It’s safe to say that the nominees for Best Animated and Live Action Short Film at this year’s Academy Awards are somewhat eclectic in subject matter. And area film fans will have the chance to experience them all at the Detroit Film Theatre (DFT) before the Feb. 24 Oscar ceremony.
Continuing a tradition that began in 2006, the DFT — part of the Detroit Institute of Arts (DIA) — will present all 10 films nominated in both categories in a one-night program every weekend, through Feb. 17. Elliot Wilhelm, the film curator of the DIA, said in an interview with Toledo Free Press Star, said that the event is consistently one of the theater’s most popular, regularly selling out.
“The program does well all around the country.
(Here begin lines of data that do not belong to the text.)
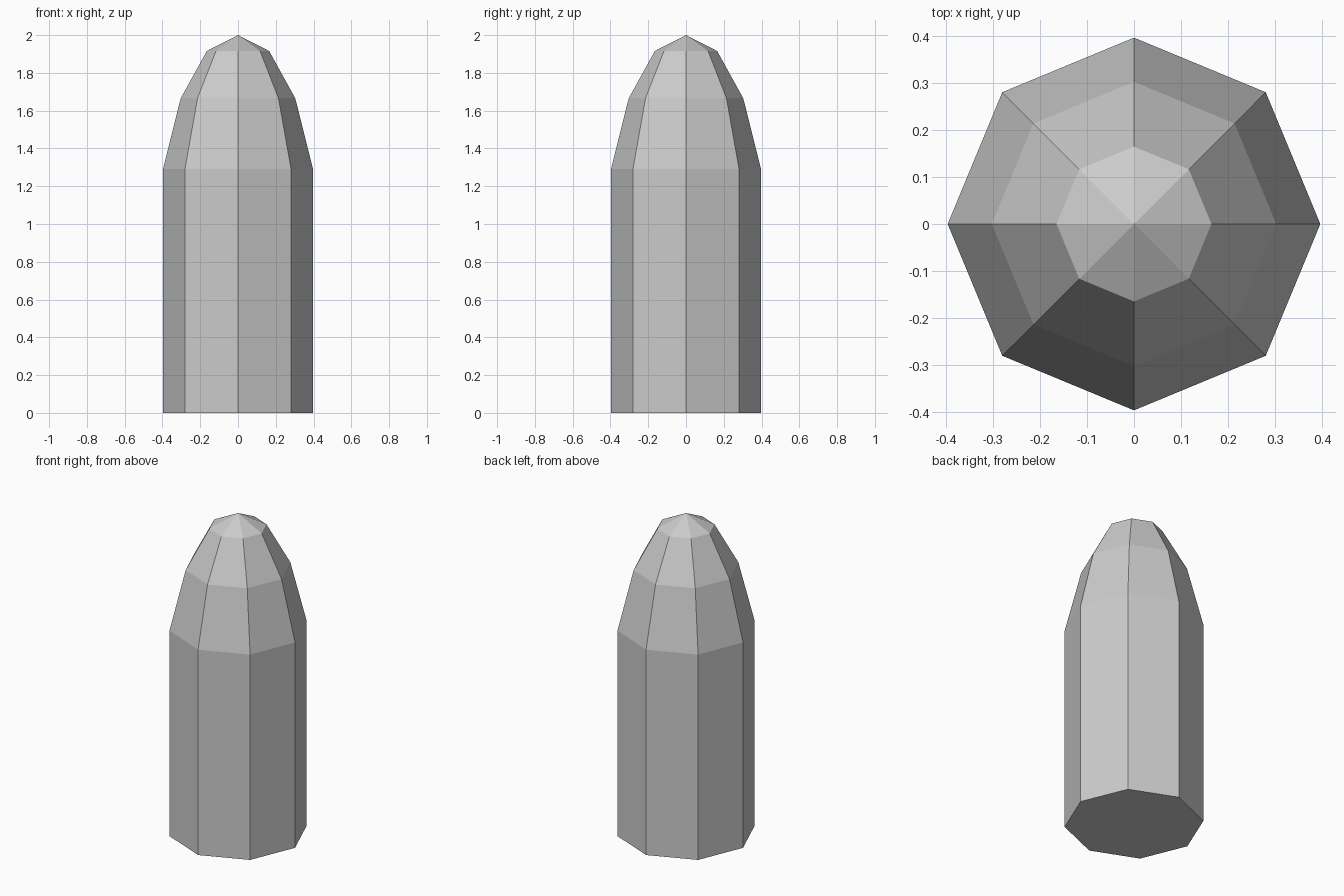
import bpy, bmesh
from math import cos, sin, tau

if "Cube" in bpy.data.objects:
    bpy.data.objects.remove(bpy.data.objects["Cube"])

SIDES = 8
PROFILE = [(0.397, 0.0), (0.397, 1.292), (0.303, 1.666), (0.165, 1.916)]  # radius, height
TIP = 2.0

bm = bmesh.new()

# Octagonal rings from base to nose
rings = [[bm.verts.new((r * cos(tau * i / SIDES), r * sin(tau * i / SIDES), z))
          for i in range(SIDES)] for r, z in PROFILE]
apex = bm.verts.new((0, 0, TIP))

# Straight body and tapering nose walls
for low, high in zip(rings, rings[1:]):
    for i in range(SIDES):
        j = (i + 1) % SIDES
        bm.faces.new((low[i], low[j], high[j], high[i]))

# Pointed cap and flat base
for i in range(SIDES):
    bm.faces.new((rings[-1][i], rings[-1][(i + 1) % SIDES], apex))
bm.faces.new(rings[0][::-1])

mesh = bpy.data.meshes.new("bullet_body")
bm.to_mesh(mesh)
bm.free()
bpy.context.collection.objects.link(bpy.data.objects.new("bullet_body", mesh))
But one of the things that seems to be most appealing to Detroiters is that we present it all in one big program, rather than dividing the live action and animation into two separate performances. In most cities, you have to buy a ticket to go to either one or the other, and two tickets if you want to see both. But we feel that people want to make an evening of it, or day of it,” Wilhelm said.
But for true Oscar completists, at least one more trip will be required. This year, for the first time, the DFT will be showing all five nominees in the Best Documentary Short category, as well, in a one-time performance on Thursday, Feb. 21 at 8 p.m.
“One of the reasons we have to do that is, at a certain point, it simply becomes too long. The program with the live action shorts and the animated shorts, just this year with the 10 nominees, comes to about three hours. Which is eminently doable for an audience, particularly with a break in the middle. The documentary program this year, all by itself, runs close to four hours,” Wilhelm said.
“The thing is, you never really know what those running times are gonna be when you book the program, because we don’t know what’s gonna be nominated. But this year, the nominees in the documentary category just ended up being exceptionally long, whereas the nominees in the animation category are as short as two minutes this year.”
Another unknown is how popular the documentaries will be in comparison to their fictional counterparts. While the showing of the traditional shorts has consistently been one of the institute’s most popular events, Wilhelm noted how the performance of the docs is a bit of a gamble, though a measured one.
“Documentaries have been taken much more seriously and have been much more successful in terms of getting theatrical releases and doing well in the box office department than they have in decades past. So I absolutely have high hopes for that program.”
Wilhelm, who gets to screen all the nominees in advance, was ecstatic at the quality of the films being presented, though he declined to name any personal favorites. But one thing he will endorse without reservation is the experience of seeing the films again with a full house in his theater.
“Watching them again with the audience, they’re very different what it was than what I experienced when I was watching them alone. I may have a personal reaction to them, but then you realize how they work on an audience, and how each audience has a different personality — every night, every performance, of all the films we show, there’s a different response. It may be similar, but it’s always slightly different. And audiences are like a living thing, they do have personality.”
Indeed, in an era where more distribution options are open to filmmakers than ever before, one thing people often miss out on is the chance to see films with a crowd — which, naturally, is the movies’ natural habitat.
“If you’re watching films like this that do tend to get a real response from an audience — some of them are really funny, some of them are very poignant — but if you’re seeing these movies with a thousand other people, it’s a totally transformative thing, because the audience has personality. And it’s not like sitting there watching them on TV in your living room, and you may react one way and it’s all something you keep to yourself.
“It reminds you of the great days of moviegoing, and that there’s real joy in audiences coming together to see a movie,” Wilhelm said.
For more information on the Detroit Film theatre, visit www.dia.org.
Email Toledo Free Press Star Pop Culture Editor Jeff McGinnis at PopGoesJeff@gmail.com.